fit(X, y, copy_X=True)[source]

Fit the model using X, y as training data.

Parameters:

X : array-like, shape (n_samples, n_features)

training data.

y : array-like, shape (n_samples,)

target values.

copy_X : boolean, optional, default True

If True, X will be copied; else, it may be overwritten.

Returns:

self : object

returns an instance of self.

get_params(deep=True)[source]

Get parameters for this estimator.

Parameters:

deep: boolean, optional :

If True, will return the parameters for this estimator and contained subobjects that are estimators.
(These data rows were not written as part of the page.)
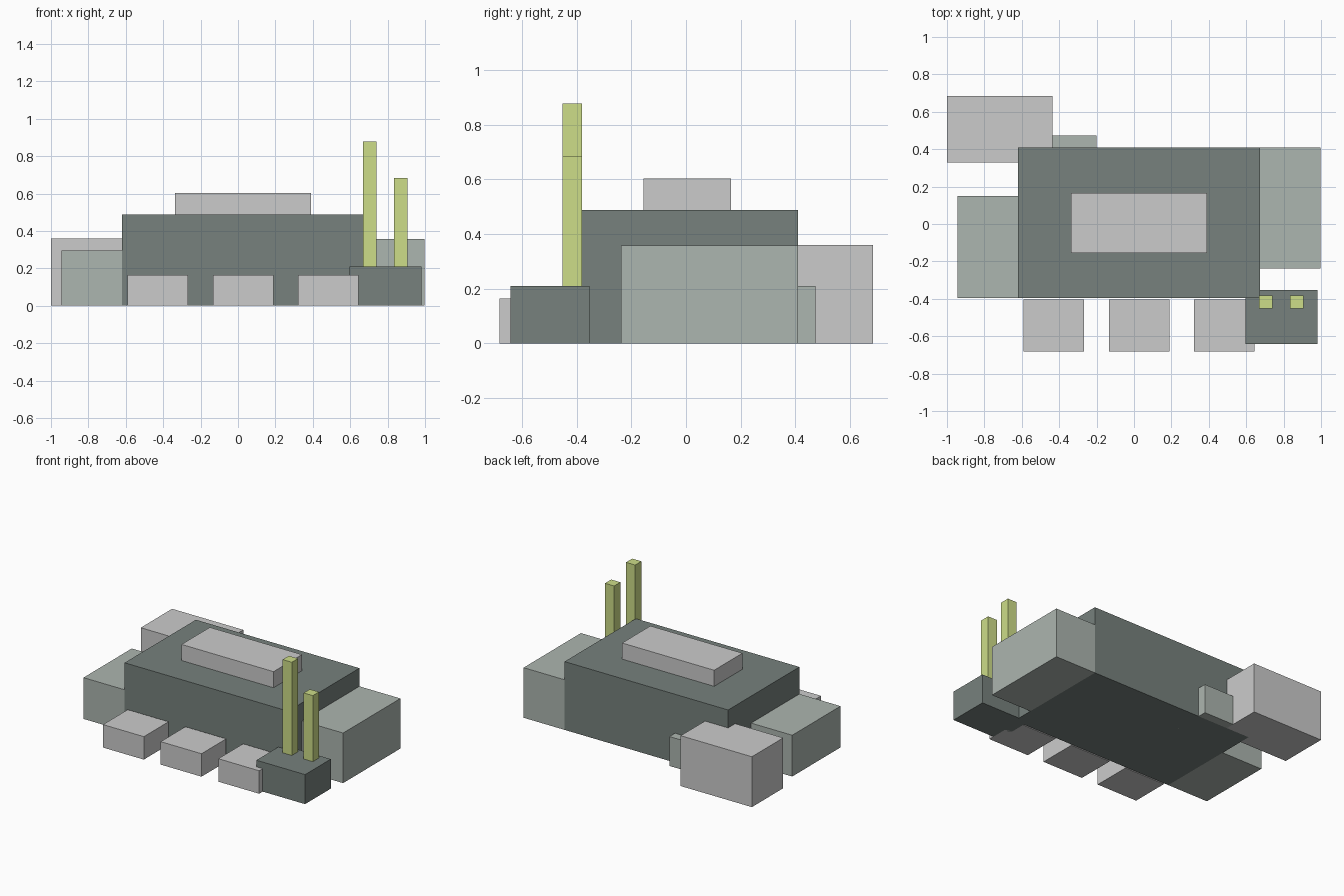
import bpy

if "Cube" in bpy.data.objects:
    bpy.data.objects.remove(bpy.data.objects["Cube"])


def material(name, rgb):
    m = bpy.data.materials.new(name)
    m.diffuse_color = (*[(c / 255) ** 2.2 for c in rgb], 1)
    m.use_nodes = True
    m.node_tree.nodes["Principled BSDF"].inputs["Base Color"].default_value = m.diffuse_color
    return m


dark = material("dark_slate", (118, 128, 124))
mid = material("sage_grey", (171, 180, 174))
light = material("pale_grey", (197, 201, 197))
lime = material("lime", (204, 220, 135))


def box(name, x, y, z, mat):
    """Box from (min, max) ranges on each axis."""
    bpy.ops.mesh.primitive_cube_add(size=1)
    ob = bpy.context.object
    ob.name = name
    for v in ob.data.vertices:
        v.co = [r[0] if c < 0 else r[1] for c, r in zip(v.co, (x, y, z))]
    ob.data.materials.append(mat)
    return ob


# Main hall and its raised roof
box("main_hall", (-0.62, 0.673), (-0.395, 0.41), (0, 0.488), dark)
box("roof_block", (-0.338, 0.39), (-0.155, 0.165), (0.488, 0.603), light)

# Side wings
box("left_wing", (-0.945, -0.62), (-0.395, 0.15), (0, 0.295), mid)
box("right_wing", (0.673, 0.997), (-0.237, 0.41), (0, 0.358), mid)

# Rear annex and the link joining it to the hall
box("rear_annex", (-1.0, -0.437), (0.33, 0.684), (0, 0.36), light)
box("rear_link", (-0.585, -0.2), (0.185, 0.473), (0, 0.21), mid)

# Row of front sheds
for i in range(3):
    x = -0.59 + i * 0.456
    box(f"front_shed_{i + 1}", (x, x + 0.323), (-0.682, -0.403), (0, 0.164), light)

# Boiler house with two chimneys
box("boiler_house", (0.595, 0.98), (-0.642, -0.352), (0, 0.211), dark)
for name, x, top in (("tall_chimney", 0.669, 0.877), ("short_chimney", 0.835, 0.683)):
    box(name, (x, x + 0.072), (-0.451, -0.381), (0.211, top), lime)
Returns:

params : mapping of string to any

Parameter names mapped to their values.

predict(X)[source]

Predict using the linear model

Parameters:

X : {array-like, sparse matrix}, shape = (n_samples, n_features)

Samples.

Returns:

C : array, shape = (n_samples,)

Returns predicted values.

score(X, y, sample_weight=None)[source]

Returns the coefficient of determination R^2 of the prediction.

The coefficient R^2 is defined as (1 - u/v), where u is the regression sum of squares ((y_true - y_pred) ** 2).sum() and v is the residual sum of squares ((y_true - y_true.mean()) ** 2).sum(). Best possible score is 1.0 and it can be negative (because the model can be arbitrarily worse). A constant model that always predicts the expected value of y, disregarding the input features, would get a R^2 score of 0.0.

Parameters:

X : array-like, shape = (n_samples, n_features)

Test samples.

y : array-like, shape = (n_samples) or (n_samples, n_outputs)

True values for X.

sample_weight : array-like, shape = [n_samples], optional

Sample weights.

Returns:

score : float

R^2 of self.predict(X) wrt. y.

set_params(**params)[source]

Set the parameters of this estimator.

The method works on simple estimators as well as on nested objects (such as pipelines). The latter have parameters of the form <component>__<parameter> so that it’s possible to update each component of a nested object.

Returns:self :

3.2.4.2.1.1. Examples using sklearn.linear_model.LassoLarsIC